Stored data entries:
■ ■ ■

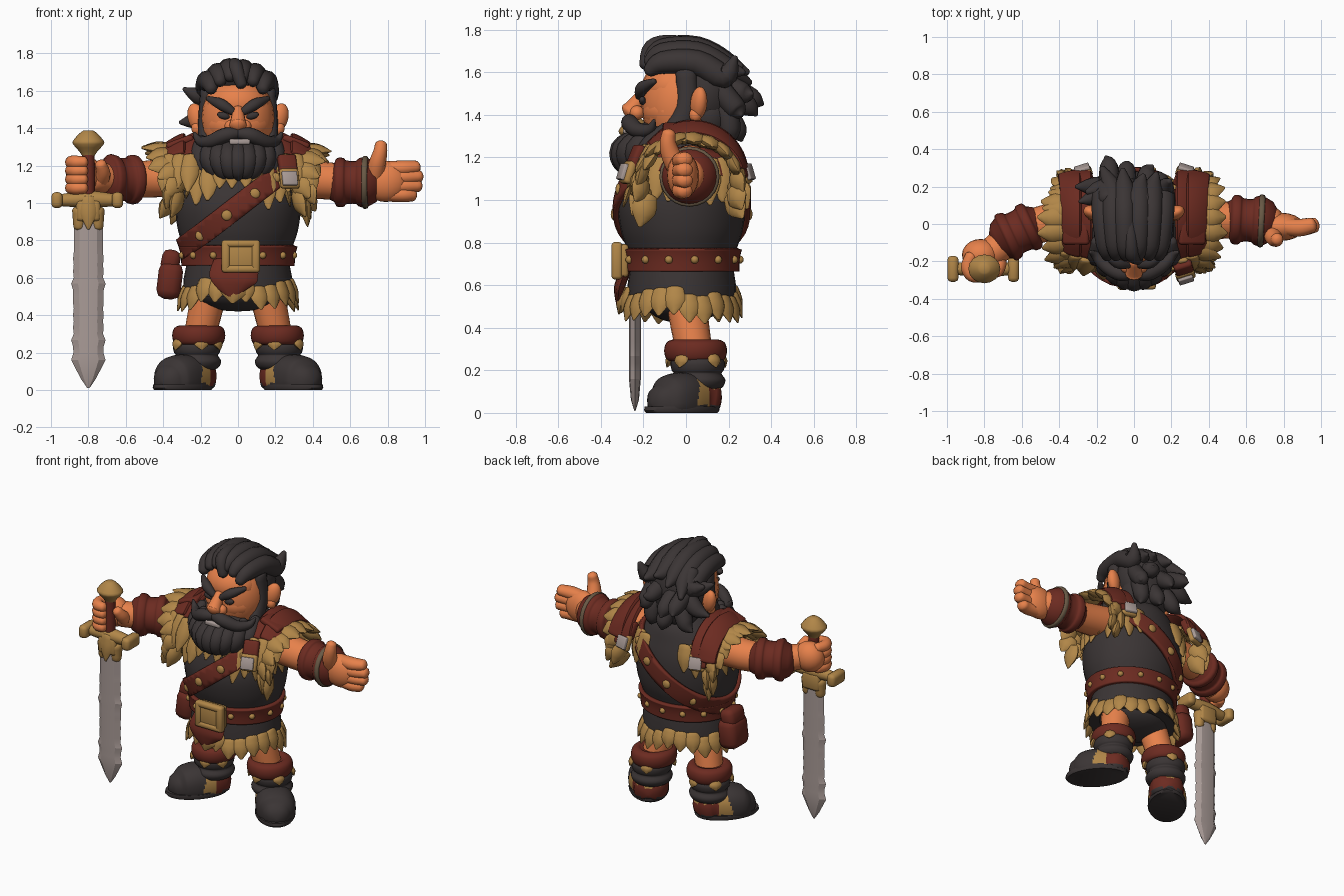
import bpy, bmesh, math, random
from mathutils import Vector as V, Matrix, Euler

if "Cube" in bpy.data.objects:
    bpy.data.objects.remove(bpy.data.objects["Cube"])
random.seed(4)
COLS = {"skin": (.80, .22, .07), "charcoal": (.043, .035, .035), "leather": (.15, .024, .015),
        "fur_tan": (.44, .24, .065), "steel": (.40, .33, .31), "dull_bronze": (.14, .10, .06)}
for k, c in COLS.items():
    bpy.data.materials.new(k).diffuse_color = (*c, 1)
bm = bmesh.new()  # pieces gather here until finish() turns them into an object
SIDES = ((1, "left"), (-1, "right"))

def finish(name, *mats, angle=50):
    global bm
    bmesh.ops.recalc_face_normals(bm, faces=bm.faces)
    me = bpy.data.meshes.new(name)
    bm.to_mesh(me)
    bm.free()
    bm = bmesh.new()
    for m in mats:
        me.materials.append(bpy.data.materials[m])
    me.polygons.foreach_set("use_smooth", [True] * len(me.polygons))
    me.set_sharp_from_angle(angle=math.radians(angle))
    ob = bpy.data.objects.new(name, me)
    bpy.context.collection.objects.link(ob)
    return ob

def dense(rows, k=4):  # Catmull-Rom resampling of tuples
    out, n = [], len(rows)
    for i in range(n - 1):
        quad = (rows[max(i - 1, 0)], rows[i], rows[i + 1], rows[min(i + 2, n - 1)])
        for t in (j / k for j in range(k)):
            out.append([.5 * (2 * q + (r - p) * t + (2 * p - 5 * q + 4 * r - s) * t * t
                              + (3 * q - p - 3 * r + s) * t ** 3) for p, q, r, s in zip(*quad)])
    return out + [list(rows[-1])]

def skin_rings(rings, caps=True):
    vs = [[bm.verts.new(p) for p in r] for r in rings]
    n = len(vs[0])
    for a, b in zip(vs, vs[1:]):
        for i in range(n):
            bm.faces.new((a[i], a[(i + 1) % n], b[(i + 1) % n], b[i]))
    for r in (vs[0], vs[-1]) if caps else ():
        bm.faces.new(r)

def tube(pts, w=1, h=1, ref=None, n=12, k=4, power=1.0):  # rounded tube through (x, y, z, radius)
    d = [(V(p[:3]), max(p[3], .003)) for p in dense(pts, k)]
    way = d[-1][0] - d[0][0]
    ref = V(ref or min(((1, 0, 0), (0, 0, 1)), key=lambda a: abs(V(a).dot(way))))
    cap = ((.28, .85), (.5, .5), (.62, .12))
    ends = []
    for (c, r), (c2, _) in ((d[0], d[1]), (d[-1], d[-2])):
        ends.append([(c + (c - c2).normalized() * r * e * min(w, h), r * f) for e, f in cap])
    seq, rings = ends[0][::-1] + d + ends[1], []
    sp = lambda x: math.copysign(abs(x) ** power, x)
    for i, (c, r) in enumerate(seq):
        t = (seq[min(i + 1, len(seq) - 1)][0] - seq[max(i - 1, 0)][0]).normalized()
        u = (ref - t * ref.dot(t)).normalized()
        v = t.cross(u)
        angs = [math.tau * j / n for j in range(n)]
        rings.append([c + u * sp(math.cos(a)) * r * w + v * sp(math.sin(a)) * r * h for a in angs])
    skin_rings(rings)

def loft(rows, n=32, caps=True):  # stack of ellipses (z, cx, cy, rx, ry)
    skin_rings([[(cx + rx * math.cos(math.tau * i / n), cy + ry * math.sin(math.tau * i / n), z)
                 for i in range(n)] for z, cx, cy, rx, ry in rows], caps)

def ball(c, r, rot=(0, 0, 0)):
    bmesh.ops.create_uvsphere(bm, u_segments=20, v_segments=12, radius=1, matrix=Matrix.LocRotScale(V(c), Euler(rot), V(r)))

def box(c, s, rot=(0, 0, 0), bev=.015):
    g = bmesh.ops.create_cube(bm, size=1, matrix=Matrix.LocRotScale(V(c), Euler(rot), V(s)))
    bmesh.ops.bevel(bm, geom=list({e for v in g["verts"] for e in v.link_edges}), offset=bev, segments=2, affect='EDGES', profile=.5)

def leaf(a, b, r, ref, thick=.4):  # pointed fur tuft from a to b
    tube([(*a, r * .8), (*V(a).lerp(V(b), .5), r), (*b, r * .15)], 1, thick, ref, n=8, k=3)

# torso, with belt and strap cut from its surface
TORSO = dense([(.62, 0, -.02, .275, .245), (.74, 0, -.02, .285, .25), (.85, 0, -.02, .32, .285), (.97, 0, -.02, .335, .30),
               (1.08, 0, -.01, .325, .285), (1.18, 0, 0, .285, .25), (1.27, 0, .03, .20, .19), (1.34, 0, .04, .11, .12)])
loft(TORSO)
finish("torso", "charcoal")
def row(z):
    return min(TORSO, key=lambda q: abs(q[0] - z))
def surf(x, z, s):
    _, _, cy, rx, ry = row(z)
    return cy + s * ry * math.sqrt(max(0, 1 - (x / rx) ** 2))
for name, z, no in (("belt", .72, (0, 0, 1)), ("chest_strap", .98, (-.77, 0, 1))):
    loft(TORSO, 48, False)
    no = V(no).normalized()
    for s in (1, -1):
        bmesh.ops.bisect_plane(bm, geom=bm.verts[:] + bm.edges[:] + bm.faces[:], plane_co=V((0, 0, z)) + no * .055 * s,
                               plane_no=no * s, clear_outer=True)
    m = finish(name, "leather").modifiers.new("thick", 'SOLIDIFY')
    m.thickness, m.offset = .025, 1
# studs and buckle
for x in (-.2, -.06, .09, .2):
    for s in (-1, 1):
        ball((x, surf(x, .98 + .77 * x, s) + s * .025, .98 + .77 * x), (.028, .014, .028))
for a in (math.tau * (i + .5) / 14 for i in range(14)):
    ball((.305 * math.cos(a), -.02 + .272 * math.sin(a), .72), (.019, .019, .019))
finish("strap_studs", "fur_tan")
box((.015, -.305, .715), (.19, .07, .155))
for s in (-1, 1):
    box((.015 + s * .08, -.325, .715), (.045, .05, .175))
    box((.015, -.325, .715 + s * .068), (.2, .05, .04))
finish("buckle", "fur_tan")
# skirt, fur hem, flap, pouch
loft([(.70, 0, -.02, .27, .24), (.6, 0, -.02, .29, .255), (.50, 0, -.02, .295, .255), (.5, 0, -.02, .25, .22)])
ball((0, -.01, .53), (.25, .19, .11))
finish("skirt", "charcoal")
for i in range(24):
    c, s = math.cos(math.tau * (i + .5) / 24), math.sin(math.tau * (i + .5) / 24)
    dz = random.uniform(-.03, .03)
    leaf((.286 * c, -.02 + .25 * s, .565 + dz), (.325 * c, -.02 + .285 * s, .455 + dz - .012 * abs(c)), .05, (-s, c, 0))
leaf((-.02, -.29, .58), (-.03, -.315, .465), .07, (1, 0, 0))
finish("fur_hem", "fur_tan")
tube([(-.01, -.28, .68, .12), (-.025, -.31, .6, .13), (-.03, -.318, .55, .09), (-.03, -.32, .5, .025)], 1, .2, (1, 0, 0))
finish("front_flap", "leather")
box((-.365, .01, .585), (.13, .19, .2), (0, .12, 0), .045)
box((-.36, .01, .69), (.10, .16, .12), (0, .2, 0), .035)
finish("pouch", "leather")
# head, nose and ears
ball((0, -.02, 1.45), (.198, .19, .24))
ball((0, -.055, 1.53), (.172, .152, .13))
ball((0, -.06, 1.42), (.18, .15, .12))
tube([(0, -.2, 1.5, .028), (0, -.25, 1.43, .043), (0, -.262, 1.415, .048)])
for s in (-1, 1):
    ball((s * .038, -.23, 1.41), (.034, .034, .034))
    ball((s * .22, .06, 1.455), (.05, .038, .08), (0, s * .3, s * .4))
    ball((s * .22, .045, 1.40), (.03, .03, .035))
finish("head", "skin")
# eyes, brows, moustache, beard, teeth
for s in (-1, 1):
    ball((s * .078, -.205, 1.467), (.034, .016, .019), (0, -s * .25, 0))
finish("eyes", "charcoal")
for s in (-1, 1):
    tube([(s * .028, -.218, 1.487, .02), (s * .09, -.205, 1.527, .031), (s * .16, -.15, 1.558, .014)])
finish("eyebrows", "charcoal")
for s in (-1, 1):
    tube([(0, -.26, 1.372, .028), (s * .07, -.265, 1.362, .04), (s * .15, -.225, 1.328, .036),
          (s * .205, -.17, 1.333, .025), (s * .235, -.15, 1.375, .008)])
finish("moustache", "charcoal")
ball((0, -.15, 1.25), (.195, .15, .12))
for u in (i / 4 - 1 for i in range(9)):
    y = -.30 + .13 * u * u
    tube([(u * .2, y + .08, 1.32 + .02 * u * u, .03), (u * .2, y, 1.24, .056), (u * .14, y + .01, 1.165, .05),
          (u * .09, y + .02, 1.13 + .03 * abs(u), .02)])
for s in (-1, 1):
    tube([(s * .17, 0, 1.6, .035), (s * .182, 0, 1.43, .035), (s * .172, -.07, 1.28, .045)], .9, 1.4, (1, 0, 0))
finish("beard", "charcoal")
box((.01, -.282, 1.328), (.11, .03, .03), bev=.008)
finish("teeth", "steel")
# hair: cap plus swept-back locks
ball((0, .1, 1.52), (.195, .145, .215))
ball((0, .11, 1.40), (.175, .12, .15))
ball((0, 0, 1.665), (.165, .165, .09))
for x, z, ex, ey, ez in ((-.15, 1.64, -.25, .17, 1.60), (-.10, 1.68, -.17, .30, 1.55), (-.045, 1.705, -.06, .29, 1.6),
                         (.025, 1.70, .05, .26, 1.63), (.085, 1.68, .12, .27, 1.6), (.14, 1.64, .19, .23, 1.67)):
    tube([(x * .95, -.175, z - .035, .03), (x, -.11, z + .005, .053), (x * 1.1, .05, z + .005, .06),
          (x * 1.15, .18, z - .06, .058), (ex, ey, ez, .015)])
tube([(.02, -.19, 1.63, .03), (-.01, -.16, 1.715, .04), (-.02, -.06, 1.738, .038), (-.03, .08, 1.71, .03)])
for x, z, ex, ey, ez in ((-.15, 1.52, -.31, .2, 1.43), (-.12, 1.56, -.15, .36, 1.45), (-.04, 1.54, -.04, .33, 1.40),
                         (.05, 1.56, .1, .31, 1.5), (.12, 1.5, .16, .26, 1.4), (-.1, 1.42, -.2, .22, 1.3),
                         (0, 1.42, .0, .26, 1.28), (.1, 1.42, .12, .21, 1.27), (-.14, 1.6, -.29, .12, 1.61)):
    tube([(x, .13, z + .06, .05), (x * 1.1, .19, z - .02, .055), (x * .5 + ex * .5, ey * .7 + .06, (z + ez) / 2 - .03, .048), (ex, ey, ez, .01)])
finish("hair", "charcoal")
# pauldrons, shoulder fur, metal tabs (front tab on the left shoulder only)
for s, side in SIDES:
    for x, r, w, a0, a1 in ((.275, .25, .06, 5, 140), (.335, .245, .062, 15, 138)):
        arc = [math.radians(a0 + (a1 - a0) * i / 7) for i in range(8)]
        tube([(s * (x + .015 * (1 - math.sin(a))), .03 + r * math.cos(a), 1.09 + r * math.sin(a), w) for a in arc],
             1, .3, (1, 0, -s * .55), power=.6)
    box((s * .31, -.03, 1.325), (.15, .16, .04), (0, s * .35, 0))
    tabs = [(1, .235)] + [(-1, -.235)] * (s > 0)
    for f, y in tabs:
        box((s * .265, y, 1.2), (.10, .05, .12), (f * .4, 0, -s * f * .3))
    finish(side + "_pauldron", "leather")
    for layer in range(2):
        for i in range(12):
            a, q = math.radians(-24 + 228 * (i + layer * .5) / 11.5), random.uniform(-.025, .025)
            c, h, up = math.cos(a), math.sin(a), max(math.sin(a), 0)
            leaf((s * (.31 + .05 * layer), .015 + .215 * c, 1.10 + .2 * h),
                 (s * (.37 + .10 * up + .025 * layer + q), .015 + (.275 - .02 * layer) * c, 1.0 + .25 * h + .03 * up + q), .058, (0, -h, c), .5)
    for i in range(11):  # fur lying on the ribs
        a, dz = math.radians(-62 + 124 * i / 10), random.uniform(-.035, .03)
        c, h = math.cos(a), math.sin(a)
        (_, _, y0, p0, q0), (_, _, y1, p1, q1) = row(1.19), row(1.0)
        leaf((s * (p0 * c + .01), y0 + q0 * h, 1.19), (s * (p1 + .015) * c, y1 + (q1 + .015) * h, 1.0 + dz), .055, (0, 1, 0) if c > .7 else (1, 0, 0))
    for i in range(3):
        leaf((s * (.25 + .055 * i), -.19 + .02 * i, 1.25), (s * (.27 + .055 * i), -.275 + .03 * i, 1.06 + .02 * i), .05, (1, 0, 0), .5)
    for f, y in tabs:
        box((s * .275, f * .272, 1.13), (.105, .04, .11), (f * .3, 0, -s * f * .3))
    finish(side + "_shoulder_fur", "fur_tan")
    for f, y in tabs:
        box((s * .275, f * .29, 1.13), (.082, .04, .078), (f * .3, 0, -s * f * .3), .006)
    finish(side + "_metal_tab", "steel")
for x in (-.15, -.09, -.03, .04, .1):
    leaf((x, surf(x, 1.18, -1), 1.2), (x * 1.1, surf(x, 1.08, -1) - .01, 1.08), .04, (1, 0, 0))
finish("neck_fur", "fur_tan")
# arms and cuffs
for side, path, c, d in (
        ("left", [(.22, .02, 1.15, .11), (.45, .02, 1.12, .1), (.62, .02, 1.115, .095), (.75, .0, 1.115, .085)], (.605, .02, 1.11), (1, -.05, 0)),
        ("right", [(-.22, .02, 1.15, .11), (-.45, .01, 1.13, .1), (-.63, -.06, 1.125, .09), (-.77, -.16, 1.14, .08)], (-.615, -.04, 1.125), (-.9, -.42, 0))):
    tube(path, n=20)
    finish(side + "_arm", "skin")
    c, d = V(c), V(d).normalized()
    ring = lambda prof: tube([(*(c + d * t), r) for t, r in prof], n=24, k=3)
    ring(((-.09, .105), (-.075, .13), (-.04, .13), (-.025, .117), (.025, .115), (.04, .128), (.075, .136), (.09, .118)))
    finish(side + "_cuff", "leather")
    if side == "left":
        ring(((.058, .12), (.065, .14), (.088, .138), (.092, .118)))
        finish("left_cuff_rim", "dull_bronze")
        ring(((.092, .128), (.1, .124)))
        finish("left_cuff_lining", "leather")
# open left hand, closed right hand
ball((.79, -.015, 1.115), (.12, .075, .11))
for i, e in enumerate((.955, .985, .99, .975)):
    z = 1.045 + .047 * i
    tube([(.78, -.01, z, .036), (.88, -.02, z, .041), (e - .02, -.005, z + .003 * (i - 1), .034)], 1, 1.15, (0, 0, 1))
tube([(.73, -.03, 1.13, .05), (.745, -.07, 1.21, .046), (.76, -.085, 1.27, .038), (.765, -.08, 1.315, .032)])
finish("left_hand", "skin")
ball((-.82, -.165, 1.15), (.1, .085, .1))
for z in (1.08, 1.126, 1.172, 1.218):
    tube([(-.87, -.17, z, .032), (-.89, -.23, z, .035), (-.865, -.275, z, .035), (-.82, -.28, z, .03)])
tube([(-.74, -.15, 1.11, .05), (-.722, -.22, 1.16, .04), (-.735, -.26, 1.21, .03)])
finish("right_hand", "skin")
# sword: notched blade, grip, guard, pommel
SX, SY = -.8, -.24
rows = [(.01, .006), (.06, .04), (.16, .092), (.2, .08)] + [(.2 + .67 * i / 20, .082 + random.choice((-.004, 0, .01))) for i in range(1, 21)]
HEX = ((-1, 0), (-.6, -.8), (0, -1), (.6, -.8), (1, 0), (.6, .8), (0, 1), (-.6, .8))
skin_rings([[(SX + w * a, SY + .028 * b * min(1, w / .06), z) for a, b in HEX] for z, w in rows + [(.93, .07)]])
finish("sword_blade", "steel", angle=15)
tube([(SX, SY, 1.0, .032), (SX, SY, 1.13, .036), (SX, SY, 1.28, .032)])
finish("sword_grip", "leather")
box((SX, SY, .96), (.13, .09, .12), bev=.02)
for x in (-1, 1):
    tube([(SX + x * .045, SY, .96, .042), (SX + x * .05, SY, .87, .03)])
    box((SX - .006 + x * .162, SY, 1.015), (.06, .14, .085), bev=.022)
leaf((SX, SY - .035, 1.03), (SX, SY - .05, .86), .045, (1, 0, 0))
tube([(-.94, SY, 1.015, .033), (SX, SY, 1.02, .045), (-.66, SY, 1.015, .033)])
loft(dense([(z, SX, SY, r, r * .9) for z, r in ((1.255, .035), (1.275, .048), (1.315, .083), (1.335, .08), (1.37, .05), (1.388, .025))], 2), 16)
finish("sword_guard_and_pommel", "fur_tan")
# legs and boots
for s, side in SIDES:
    tube([(s * .15, 0, .53, .095), (s * .18, .02, .4, .09), (s * .205, .04, .28, .085)], n=20)
    finish(side + "_leg", "skin")
    loft(dense([(z, s * .22, .055, r, r) for z, r in ((.11, .1), (.125, .12), (.155, .13), (.185, .112), (.2, .122), (.24, .127), (.28, .1))], 3))
    finish(side + "_boot_shaft", "charcoal")
    loft(dense([(z, s * .21, .045, r, r * 1.04) for z, r in ((.24, .1), (.25, .13), (.29, .142), (.33, .132), (.345, .1), (.335, .08))], 3))
    finish(side + "_knee_band", "leather")
    for c, h in ((math.cos(a), math.sin(a)) for a in (-2.6, -1.75, -.6, .7, 1.9)):
        leaf((s * (.218 + .12 * c), .05 + .12 * h, .27), (s * (.218 + .142 * c), .05 + .142 * h, .215), .038, (-h, s * c, 0), .5)
    finish(side + "_boot_fur", "fur_tan")
    # foot coloured along its length: toe, instep strip, heel
    tube([(s * .205, .1, .06, .1), (s * .235, .045, .07, .112), (s * .305, -.03, .065, .124), (s * .352, -.085, .05, .115), (s * .378, -.12, .045, .085)],
         n=32, k=10, power=.85)
    for v in bm.verts:
        v.co.z = max(v.co.z, .012)
    for f in bm.faces:
        c = f.calc_center_median()
        t = (c.x * s - .2) * .6 - (c.y - .08) * .8
        f.material_index = 0 if t > .125 - .3 * (c.z - .1) or c.z < .03 else (1 if t > .05 or c.z > .115 else 2)
    finish(side + "_boot_foot", "charcoal", "fur_tan", "leather")
    loft([(z, 0, 0, .125 * k, .205 * k) for z, k in ((0, .95), (.012, 1), (.03, .98))])
    bmesh.ops.transform(bm, matrix=Matrix.Translation((s * .295, -.02, 0)) @ Matrix.Rotation(s * .68, 4, 'Z'), verts=bm.verts)
    finish(side + "_boot_sole", "charcoal")

for m in bpy.data.materials:
    if m.users and not m.is_grease_pencil:
        m.use_nodes = True
        m.node_tree.nodes["Principled BSDF"].inputs["Base Color"].default_value = m.diffuse_color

■ ■ ■

» **WORK REQUEST**
Among the entries above, copy exactly only the lines starting with the one containing "-.262, 1.415, .048)])" and going through the one containing "tube([(u * .2, y", both ends included.

» **RESPONSE**
tube([(0, -.2, 1.5, .028), (0, -.25, 1.43, .043), (0, -.262, 1.415, .048)])
for s in (-1, 1):
    ball((s * .038, -.23, 1.41), (.034, .034, .034))
    ball((s * .22, .06, 1.455), (.05, .038, .08), (0, s * .3, s * .4))
    ball((s * .22, .045, 1.40), (.03, .03, .035))
finish("head", "skin")
# eyes, brows, moustache, beard, teeth
for s in (-1, 1):
    ball((s * .078, -.205, 1.467), (.034, .016, .019), (0, -s * .25, 0))
finish("eyes", "charcoal")
for s in (-1, 1):
    tube([(s * .028, -.218, 1.487, .02), (s * .09, -.205, 1.527, .031), (s * .16, -.15, 1.558, .014)])
finish("eyebrows", "charcoal")
for s in (-1, 1):
    tube([(0, -.26, 1.372, .028), (s * .07, -.265, 1.362, .04), (s * .15, -.225, 1.328, .036),
          (s * .205, -.17, 1.333, .025), (s * .235, -.15, 1.375, .008)])
finish("moustache", "charcoal")
ball((0, -.15, 1.25), (.195, .15, .12))
for u in (i / 4 - 1 for i in range(9)):
    y = -.30 + .13 * u * u
    tube([(u * .2, y + .08, 1.32 + .02 * u * u, .03), (u * .2, y, 1.24, .056), (u * .14, y + .01, 1.165, .05),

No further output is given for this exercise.